Another thing to keep in mind is that Asian VC funds looking internationally tend to shy away from being first out of the gate in terms of backing new ideas. There is a recognition that international tech, and its potential, can be hard for Asian funds to fully research, so they like to see a few well-known names in the Seed and Series A Rounds. They are happier to jump in once it is clear someone with street cred has started things off. That is of course true for VC funds everywhere, but the tendency is even more pronounced in Asia. Outside of China’s captive cul-de-sac, this is generally a bad region to start a science project in, unless it is specifically linked to a government-backed initiative aimed at strategically seeding a particular national business sector.
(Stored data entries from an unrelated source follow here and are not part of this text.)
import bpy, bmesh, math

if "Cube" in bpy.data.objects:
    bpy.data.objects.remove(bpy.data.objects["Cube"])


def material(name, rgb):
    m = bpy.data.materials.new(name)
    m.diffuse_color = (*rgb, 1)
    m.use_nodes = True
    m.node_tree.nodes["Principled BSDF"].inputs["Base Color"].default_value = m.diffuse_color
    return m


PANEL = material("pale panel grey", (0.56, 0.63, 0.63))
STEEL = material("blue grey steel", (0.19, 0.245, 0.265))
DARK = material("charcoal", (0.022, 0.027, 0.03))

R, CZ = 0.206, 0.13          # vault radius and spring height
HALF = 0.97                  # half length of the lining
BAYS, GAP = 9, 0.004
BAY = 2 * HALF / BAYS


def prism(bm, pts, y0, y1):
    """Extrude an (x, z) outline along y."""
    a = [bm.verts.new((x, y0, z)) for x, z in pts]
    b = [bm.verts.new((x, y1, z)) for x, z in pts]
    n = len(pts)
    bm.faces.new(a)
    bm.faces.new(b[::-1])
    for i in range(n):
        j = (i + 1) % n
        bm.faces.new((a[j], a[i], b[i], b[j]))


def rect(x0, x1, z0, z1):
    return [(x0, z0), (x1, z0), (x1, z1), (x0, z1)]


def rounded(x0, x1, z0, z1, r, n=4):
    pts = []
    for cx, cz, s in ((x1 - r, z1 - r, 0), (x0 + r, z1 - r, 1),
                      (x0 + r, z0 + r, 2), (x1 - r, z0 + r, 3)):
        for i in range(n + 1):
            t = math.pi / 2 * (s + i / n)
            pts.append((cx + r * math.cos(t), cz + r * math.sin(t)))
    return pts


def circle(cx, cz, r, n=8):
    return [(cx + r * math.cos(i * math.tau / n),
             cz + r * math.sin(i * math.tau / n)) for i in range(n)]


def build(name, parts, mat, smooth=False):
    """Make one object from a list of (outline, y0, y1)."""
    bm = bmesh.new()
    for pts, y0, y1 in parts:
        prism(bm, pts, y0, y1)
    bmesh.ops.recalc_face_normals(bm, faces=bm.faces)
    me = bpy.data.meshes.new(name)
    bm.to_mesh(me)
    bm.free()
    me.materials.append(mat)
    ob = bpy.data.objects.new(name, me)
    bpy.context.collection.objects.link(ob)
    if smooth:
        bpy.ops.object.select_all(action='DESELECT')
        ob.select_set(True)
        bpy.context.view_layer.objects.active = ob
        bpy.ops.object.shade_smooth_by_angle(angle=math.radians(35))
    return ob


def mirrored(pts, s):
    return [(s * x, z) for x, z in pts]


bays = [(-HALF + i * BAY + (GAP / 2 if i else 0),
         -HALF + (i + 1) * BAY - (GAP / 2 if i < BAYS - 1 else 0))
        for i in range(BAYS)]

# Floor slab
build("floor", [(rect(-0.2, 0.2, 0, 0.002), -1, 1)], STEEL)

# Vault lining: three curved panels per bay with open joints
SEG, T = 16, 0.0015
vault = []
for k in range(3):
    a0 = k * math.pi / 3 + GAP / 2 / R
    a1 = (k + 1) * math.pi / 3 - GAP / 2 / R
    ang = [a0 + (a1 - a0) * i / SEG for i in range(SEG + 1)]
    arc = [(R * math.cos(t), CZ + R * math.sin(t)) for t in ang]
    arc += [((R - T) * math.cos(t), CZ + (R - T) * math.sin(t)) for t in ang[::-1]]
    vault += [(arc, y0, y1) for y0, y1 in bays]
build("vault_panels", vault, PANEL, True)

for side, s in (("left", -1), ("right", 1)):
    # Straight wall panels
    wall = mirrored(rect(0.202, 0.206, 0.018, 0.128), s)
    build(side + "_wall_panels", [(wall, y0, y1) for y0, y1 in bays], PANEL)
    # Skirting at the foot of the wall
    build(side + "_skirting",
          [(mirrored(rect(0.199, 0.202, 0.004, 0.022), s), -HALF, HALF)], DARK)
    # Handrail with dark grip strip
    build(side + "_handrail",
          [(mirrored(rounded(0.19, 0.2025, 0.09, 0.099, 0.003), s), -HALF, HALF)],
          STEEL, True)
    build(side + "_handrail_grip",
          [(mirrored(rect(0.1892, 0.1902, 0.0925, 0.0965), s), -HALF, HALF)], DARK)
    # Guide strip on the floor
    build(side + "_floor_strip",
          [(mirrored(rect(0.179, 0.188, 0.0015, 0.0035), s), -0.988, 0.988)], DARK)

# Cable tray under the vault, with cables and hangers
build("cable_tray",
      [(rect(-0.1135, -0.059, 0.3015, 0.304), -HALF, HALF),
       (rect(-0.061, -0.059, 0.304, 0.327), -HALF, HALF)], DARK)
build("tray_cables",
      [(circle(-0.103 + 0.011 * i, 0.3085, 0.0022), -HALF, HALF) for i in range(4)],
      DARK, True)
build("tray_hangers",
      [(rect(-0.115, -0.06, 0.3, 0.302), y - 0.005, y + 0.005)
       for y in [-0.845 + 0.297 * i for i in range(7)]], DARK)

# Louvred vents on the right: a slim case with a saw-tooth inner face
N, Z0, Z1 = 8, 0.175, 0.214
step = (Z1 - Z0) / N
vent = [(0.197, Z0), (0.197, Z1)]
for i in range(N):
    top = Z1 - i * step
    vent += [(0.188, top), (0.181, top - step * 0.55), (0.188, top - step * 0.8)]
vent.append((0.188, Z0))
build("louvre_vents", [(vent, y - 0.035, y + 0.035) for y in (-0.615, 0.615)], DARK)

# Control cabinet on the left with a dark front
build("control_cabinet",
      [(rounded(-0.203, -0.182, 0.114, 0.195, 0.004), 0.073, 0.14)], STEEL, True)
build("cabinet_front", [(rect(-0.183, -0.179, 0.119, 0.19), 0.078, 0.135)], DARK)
If you don’t have a link to a government-sponsored initiative, your next approach may be to see if your early-stage company pairs well with other companies in a fund’s portfolio. With very few exceptions, Asian start-up companies tend to need a lot of incubation and support. They need not only funds, but active advice on capital structure, fund-raising, finding and keeping talent, on supply chain and commercialization, and especially on internationalizing what may be very local approaches. If your start-up offers management clustering, deal sourcing, supply chain synergy, international market access, or other such infrastructure fortifying benefits to a Fund, an Asian Fund is more likely to pay attention and value that as opposed to US or EU Funds.
Finally, once you’ve finally arrived at making a deal, you should be prepared for Asian VC Funds to want a lot of management control and cap table protection. As Daniel Zimmerman, Co-Chair or Emerging Technology and Venture Capital Practice at WilmerHale, wrote in an article for TechCrunch “It’s typical to see term sheets that include full-ratchet anti-dilution protection and most-favored-nation clauses.” That doesn’t mean founders have to accept such terms, however. Daniel encourages founders to do their homework, and to counter heavy-handed term sheets with “deal point studies, which summarize the typical terms in recent deals.”
Yes, there are huge pools of capital in Asia looking for a high-growth home in early-stage companies outside of their home markets. As long as you are not too early stage, have some approving nods from well-known players in your industry, and can fit into the long-term strategic plan of a family or corporate conglomerate, fundraising in Asia might be a great way to go. It’s probably not where you get your $500,000 Seed Investment, but maybe your $5M A-Round Investment, and even more so your US$50 million Series B/C-Rounds.
Tim is a co-founder of BCI Engineering and also a Principal at BCI Technology Investments. Tim Brantingham is a lifelong resident of Taiwan, Hong Kong, and China. He has worked with Asian manufacturing and industrial supply chains for over 20 years and is a fluent Mandarin speaker whose career has been focused on bridging Eastern and Western management teams. Tim has worked with Silicon Valley rapid-growth startups, Chinese state-owned conglomerates, and pan-Asian family-owned businesses in the renewable energy, mining, power, oil & gas, and construction industries. Recently, Tim has focused on industrial VC investment and green-tech acceleration. Tim received his undergraduate degree from William and Mary in Virginia, his MA from the University of Hong Kong, and his MBA from Oxford University.
Tim can be reached at email@example.com